Perdido 03

Perdido 03

Friday, June 27, 2014

FBI Seizes 80,000 Emails From News Corporation Servers

Interesting news:

The FBI has seized 80,000 potentially damning emails from Rupert Murdoch’s News Corp., giving the media titan worries on both sides of the Atlantic in the ongoing phone hacking scandal.
While Murdoch was in London on Thursday facing the fallout from the conviction of one of his former star editors, it was disclosed in the U.S. that the FBI took and shared the mountain of emails with British prosecutors.

The emails, all copied from servers at News Corp.’s Midtown headquarters, include messages Rebekah Brooks, Murdoch’s former protégé, sent up the chain of command during the height of the phone-hacking scandal, The Daily Beast reported.

The emails have been shared with British prosecutors, but they were not used as evidence in the trial of Brooks and former News of the World editor Andy Coulson.

It was not immediately clear what the emails say or what the FBI further intends to do with them.
Murdoch is juggling troubles in England and America as his company maneuvers to dodge corporate charges and keep the 83-year-old billionaire from being prosecuted himself.
He turned up in London to speak to his News UK staff in the wake of Tuesday’s stunning conviction of Coulson. Murdoch has yet to publicly address his former star editor’s conviction on phone-hacking charges. But he appears to have bigger problems to worry about.

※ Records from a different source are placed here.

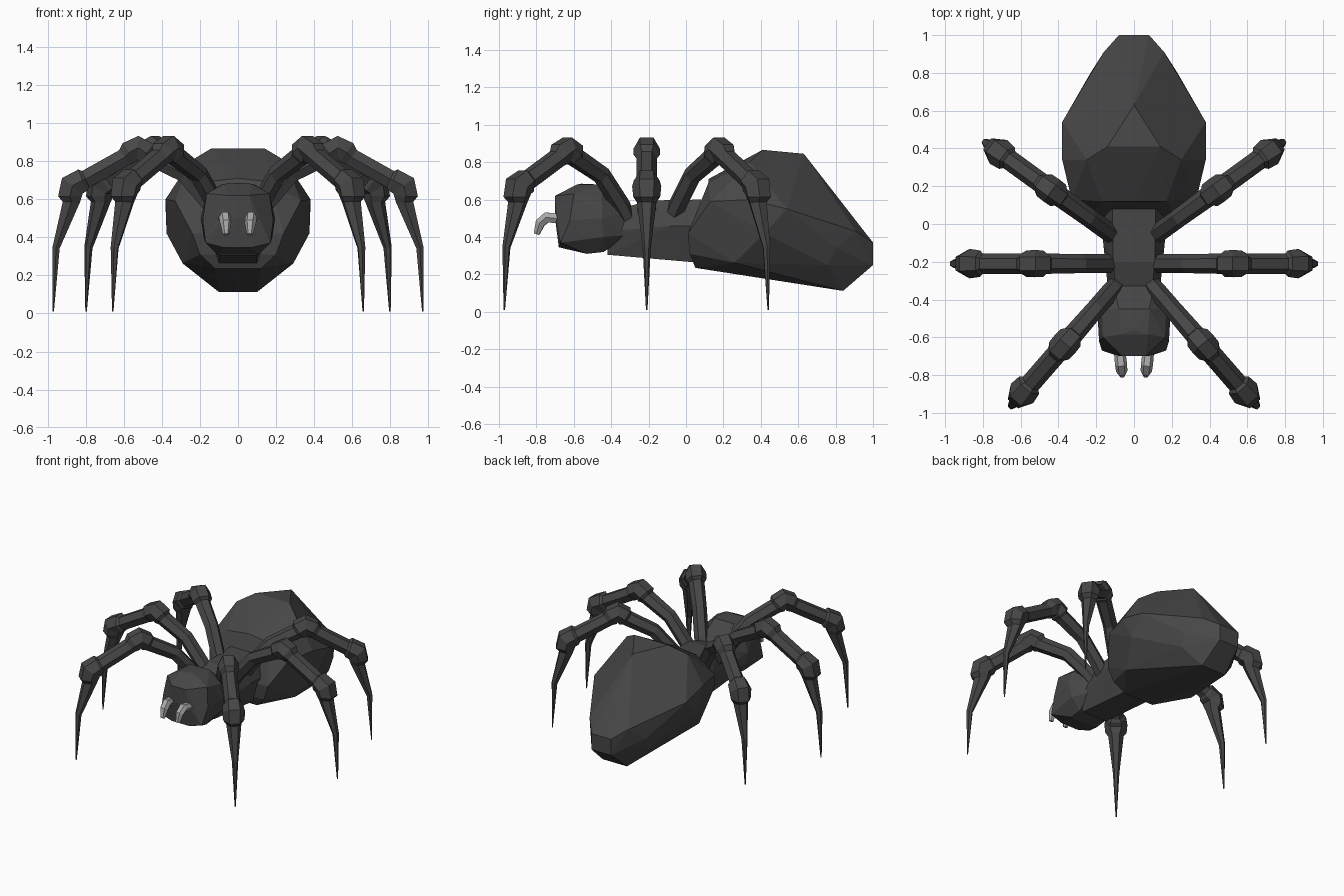
import bpy, bmesh, math
from mathutils import Vector

if "Cube" in bpy.data.objects:
    bpy.data.objects.remove(bpy.data.objects["Cube"])


def material(name, v):
    m = bpy.data.materials.new(name)
    m.diffuse_color = (v, v, v, 1)
    m.use_nodes = True
    m.node_tree.nodes["Principled BSDF"].inputs["Base Color"].default_value = m.diffuse_color
    return m


DARK = material("dark grey shell", 0.062)
PALE = material("pale grey fang", 0.40)


def finish(bm, name, mat):
    bmesh.ops.recalc_face_normals(bm, faces=bm.faces[:])
    me = bpy.data.meshes.new(name)
    bm.to_mesh(me)
    bm.free()
    me.materials.append(mat)
    ob = bpy.data.objects.new(name, me)
    bpy.context.collection.objects.link(ob)
    return ob


def hull(name, half):
    """Faceted body part: convex hull of half its corners and their mirror."""
    bm = bmesh.new()
    for x, y, z in half:
        bm.verts.new((x, y, z))
        if x:
            bm.verts.new((-x, y, z))
    r = bmesh.ops.convex_hull(bm, input=bm.verts[:])
    inner = {g for g in r["geom_interior"] + r["geom_unused"] if isinstance(g, bmesh.types.BMVert)}
    bmesh.ops.delete(bm, geom=list(inner), context='VERTS')
    bmesh.ops.dissolve_limit(bm, angle_limit=math.radians(4), verts=bm.verts[:], edges=bm.edges[:])
    return finish(bm, name, DARK)


def limb(name, path, origin, angle, mat, sides=6):
    """Flat-topped tube through (distance, height, radius) in an upright plane."""
    out = Vector((math.cos(angle), math.sin(angle), 0))
    side = Vector((-out.y, out.x, 0))
    pts = [Vector(origin) + out * d + Vector((0, 0, z)) for d, z, r in path]
    bm = bmesh.new()
    rings = []
    for i, p in enumerate(pts):
        a = (p - pts[i - 1]).normalized() if i else Vector()
        b = (pts[i + 1] - p).normalized() if i < len(pts) - 1 else Vector()
        up = side.cross((a + b).normalized())
        rings.append([bm.verts.new(p + path[i][2] * (side * math.cos(t) + up * math.sin(t)))
                      for t in (math.tau * k / sides for k in range(sides))])
    for r0, r1 in zip(rings, rings[1:]):
        for k in range(sides):
            j = (k + 1) % sides
            bm.faces.new((r0[k], r0[j], r1[j], r1[k]))
    bm.faces.new(rings[0])
    bm.faces.new(rings[-1])
    return finish(bm, name, mat)


# Abdomen
hull("abdomen", [
    (0, .63, .845), (.14, .41, .866), (.25, .34, .80), (0, .12, .71), (.17, .12, .69),
    (.33, .13, .59), (.38, .34, .60), (.38, .54, .55), (.375, .42, .42),
    (.24, .01, .42), (.20, .02, .31), (.12, .05, .235), (.29, .26, .262),
    (.11, .53, .195), (.10, .84, .112), (.22, .76, .25), (.23, .80, .34),
    (.16, .91, .43), (.08, 1.0, .37), (.08, 1.0, .25)])

# Thorax
hull("thorax", [
    (.115, .08, .60), (.11, -.20, .595), (.09, -.42, .53),
    (.17, .08, .46), (.165, -.08, .46), (.13, -.42, .43),
    (.10, .10, .26), (.10, -.42, .305)])

# Head
hull("head", [
    (.075, -.585, .68), (.08, -.45, .68), (0, -.56, .685), (.09, -.41, .61),
    (.165, -.60, .63), (.17, -.45, .60), (.195, -.45, .50), (.185, -.62, .49),
    (.06, -.70, .62), (.08, -.70, .50), (.17, -.67, .37), (.07, -.68, .345),
    (.18, -.44, .40), (.11, -.53, .31), (.11, -.44, .32),
    (.11, -.31, .54), (.12, -.31, .41)])

# Legs: thigh, swollen knee, shin, swollen ankle, tapering claw
LEG = [(-.02, .50, .045), (.02, .565, .05), (.16, .73, .05), (.345, .825, .054),
       (.36, .84, .070), (.405, .87, .072), (.45, .845, .070), (.475, .82, .054),
       (.68, .705, .054), (.695, .70, .070), (.75, .67, .078), (.762, .615, .072),
       (.755, .585, .052), (.835, .345, .022), (.85, .01, .004)]
for part, x, y, deg in (("front", .10, -.33, -49), ("middle", .12, -.21, 0), ("back", .11, -.06, 36)):
    a = math.radians(deg)
    limb(part + "_leg_right", LEG, (x, y, 0), a, DARK)
    limb(part + "_leg_left", LEG, (-x, y, 0), math.pi - a, DARK)

# Fangs curling forward and down
FANG = [(0, .495, .030), (.09, .505, .032), (.125, .475, .030), (.145, .415, .017)]
for s, part in ((1, "right"), (-1, "left")):
    limb("fang_" + part, FANG, (s * .078, -.655, 0), math.radians(-90 - s * 6), PALE)
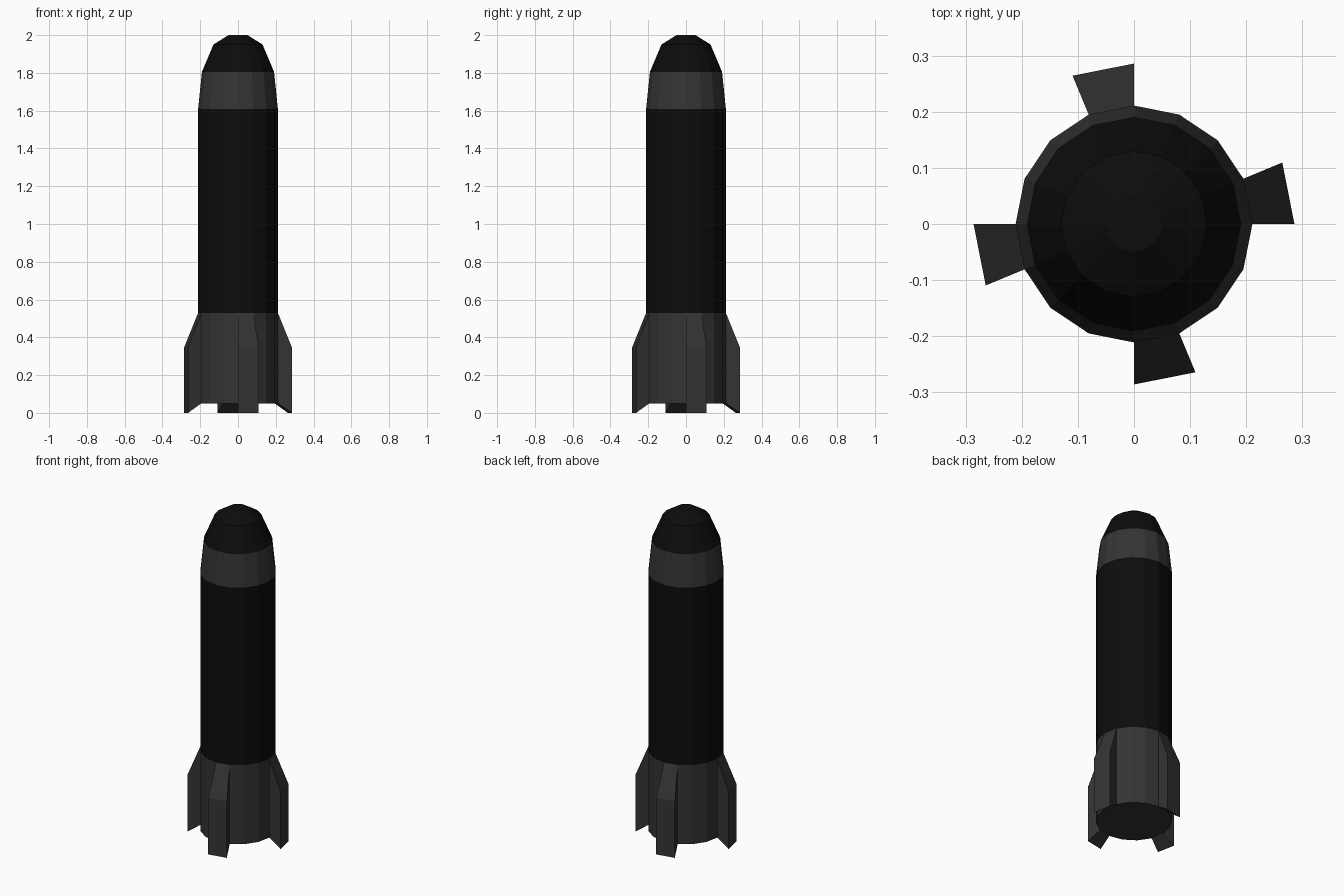
import bpy, bmesh, math

if "Cube" in bpy.data.objects:
    bpy.data.objects.remove(bpy.data.objects["Cube"])

SIDES = 16


def material(name, v):
    m = bpy.data.materials.new(name)
    m.diffuse_color = (v, v, v, 1)
    m.use_nodes = True
    m.node_tree.nodes["Principled BSDF"].inputs["Base Color"].default_value = m.diffuse_color
    return m


black = material("black paint", 0.0037)
grey = material("dark grey", 0.034)


def lathe(bm, profile):
    """Revolve (radius, z) points into flat-sided rings; returns the bands of faces."""
    rings = [[bm.verts.new((r * math.cos(math.tau * i / SIDES),
                            r * math.sin(math.tau * i / SIDES), z))
              for i in range(SIDES)] for r, z in profile]
    bands = [[bm.faces.new((a[i], a[(i + 1) % SIDES], b[(i + 1) % SIDES], b[i]))
              for i in range(SIDES)] for a, b in zip(rings, rings[1:])]
    return rings, bands


def finish(bm, name, mat):
    bmesh.ops.recalc_face_normals(bm, faces=bm.faces)
    mesh = bpy.data.meshes.new(name)
    bm.to_mesh(mesh)
    bm.free()
    mesh.materials.append(mat)
    obj = bpy.data.objects.new(name, mesh)
    bpy.context.collection.objects.link(obj)


# Tail section with four fins pulled out of every fourth side
bm = bmesh.new()
rings, bands = lathe(bm, [(0.211, 0.05), (0.211, 0.53)])
bm.faces.new(rings[0])
fin_faces = bands[0][::4]
for face in bmesh.ops.extrude_discrete_faces(bm, faces=fin_faces)["faces"]:
    for v in face.verts:
        v.co.x *= 0.286 / 0.211
        v.co.y *= 0.286 / 0.211
        v.co.z = 0.0 if v.co.z < 0.3 else 0.345
bmesh.ops.remove_doubles(bm, verts=bm.verts, dist=1e-5)
finish(bm, "tail_and_fins", grey)

# Main tube
bm = bmesh.new()
lathe(bm, [(0.211, 0.53), (0.211, 1.61)])
finish(bm, "body_tube", black)

# Tapered collar
bm = bmesh.new()
lathe(bm, [(0.211, 1.61), (0.191, 1.805)])
finish(bm, "collar", grey)

# Blunt nose
bm = bmesh.new()
rings, _ = lathe(bm, [(0.191, 1.805), (0.13, 1.95), (0.05, 2.0)])
bm.faces.new(rings[-1])
finish(bm, "nose", black)
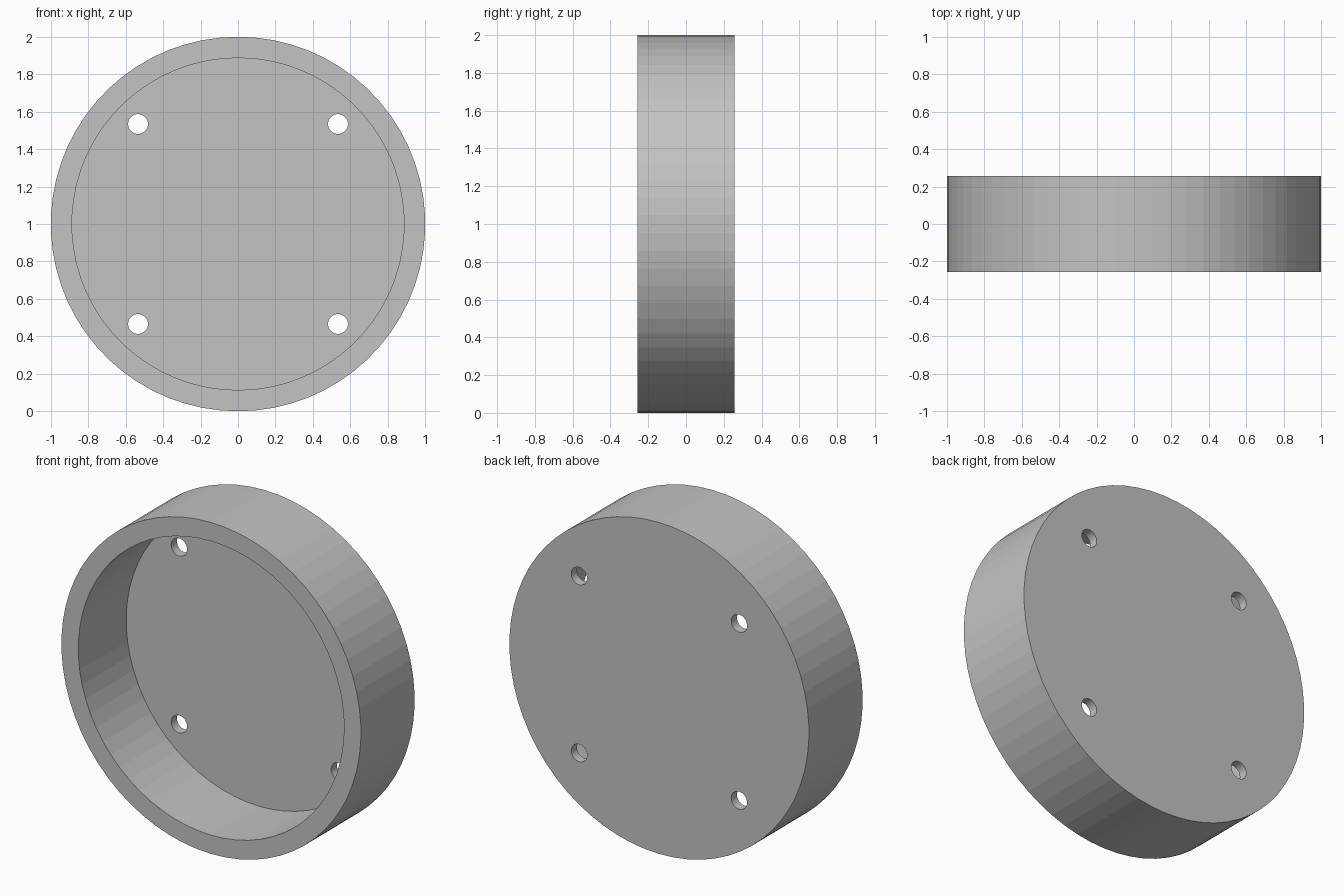
import bpy
import bmesh
import math
from mathutils import Matrix

RADIUS = 1.0
INNER_RADIUS = 0.887
HALF_DEPTH = 0.256
FLOOR_THICKNESS = 0.055
SEGMENTS = 66
HOLE_OFFSET = 0.534
HOLE_RADIUS = 0.053

cube = bpy.data.objects.get("Cube")
if cube:
    bpy.data.objects.remove(cube, do_unlink=True)

# Plain grey material
grey = bpy.data.materials.new("grey")
grey.use_nodes = True
colour = (0.55, 0.55, 0.55, 1)
grey.diffuse_color = colour
grey.node_tree.nodes["Principled BSDF"].inputs["Base Color"].default_value = colour


def add_object(name, bm):
    bmesh.ops.recalc_face_normals(bm, faces=bm.faces)
    mesh = bpy.data.meshes.new(name)
    bm.to_mesh(mesh)
    bm.free()
    mesh.materials.append(grey)
    obj = bpy.data.objects.new(name, mesh)
    bpy.context.collection.objects.link(obj)
    return obj


def ring(bm, radius, y):
    """Circle of vertices facing the front, with one vertex at the top."""
    step = math.tau / SEGMENTS
    return [bm.verts.new((radius * math.sin(i * step), y,
                          RADIUS + radius * math.cos(i * step)))
            for i in range(SEGMENTS)]


# Round cap: closed back, outer wall, flat rim, inner wall and floor
bm = bmesh.new()
profile = [(RADIUS, HALF_DEPTH), (RADIUS, -HALF_DEPTH),
           (INNER_RADIUS, -HALF_DEPTH),
           (INNER_RADIUS, HALF_DEPTH - FLOOR_THICKNESS)]
rings = [ring(bm, r, y) for r, y in profile]
for a, b in zip(rings, rings[1:]):
    for i in range(SEGMENTS):
        j = (i + 1) % SEGMENTS
        bm.faces.new((a[i], a[j], b[j], b[i]))
bm.faces.new(rings[0])
bm.faces.new(rings[-1])
cap = add_object("round_cap", bm)

# Four screw holes through the floor
bm = bmesh.new()
for x in (-HOLE_OFFSET, HOLE_OFFSET):
    for z in (-HOLE_OFFSET, HOLE_OFFSET):
        place = (Matrix.Translation((x, HALF_DEPTH, RADIUS + z))
                 @ Matrix.Rotation(math.pi / 2, 4, "X"))
        bmesh.ops.create_cone(bm, cap_ends=True, segments=32,
                              radius1=HOLE_RADIUS, radius2=HOLE_RADIUS,
                              depth=FLOOR_THICKNESS * 4, matrix=place)
cutter = add_object("hole_cutter", bm)
cutter.hide_render = True

cut = cap.modifiers.new("screw_holes", "BOOLEAN")
cut.operation = "DIFFERENCE"
cut.solver = "EXACT"
cut.object = cutter

# Apply the cut and remove the helper
bpy.context.view_layer.objects.active = cap
cap.select_set(True)
bpy.ops.object.modifier_apply(modifier=cut.name)
bpy.data.objects.remove(cutter, do_unlink=True)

Scotland Yard has advised him it wants to interview him “under caution” — a warning given to suspects.

British prosecutors appear to be working up a case for corporate charges to be brought against Murdoch’s company. Under section 79 of Britain’s Regulations and Investigatory Powers Acts, company directors can be brought to justice if evidence shows they consented or connived with the misdeeds of employees, or were negligent.

A corporate charge could be devastating for News Corp., which concluded in an in-house analysis that it could “kill the corporation” and put “46,000 jobs in jeopardy.”

In 2012, News Corp.’s general council, Gerson Zweifach, told British police and prosecutors if the company faces a corporate charge it risks losing its U.S. Federal Communications Commission licenses. The FCC licenses includes those for Fox News Channel, Fox Sports and Fox Broadcasting Co.

Peter Jukes covers much of the same hacking story ground over at Daily Beast.
Count me as dubious the Obama DOJ and FBI are going to go after Murdoch and News Corp.
Or that if they do decide to go after Murdoch and News Corp, that they're successful at it.
Murdoch spent millions defending Brooks and you can bet he'll spend way more to save his own wrinkled old ass.

Still, here's hoping.


  1. Dial M for Murdoch. REDRUM

  2. Time to bring in Consigliere Scrooge McKlein.One wizened old rat bastard defendung another Might make for entertaining tragicomic theater no? Only we're all paying for it whether we watch or not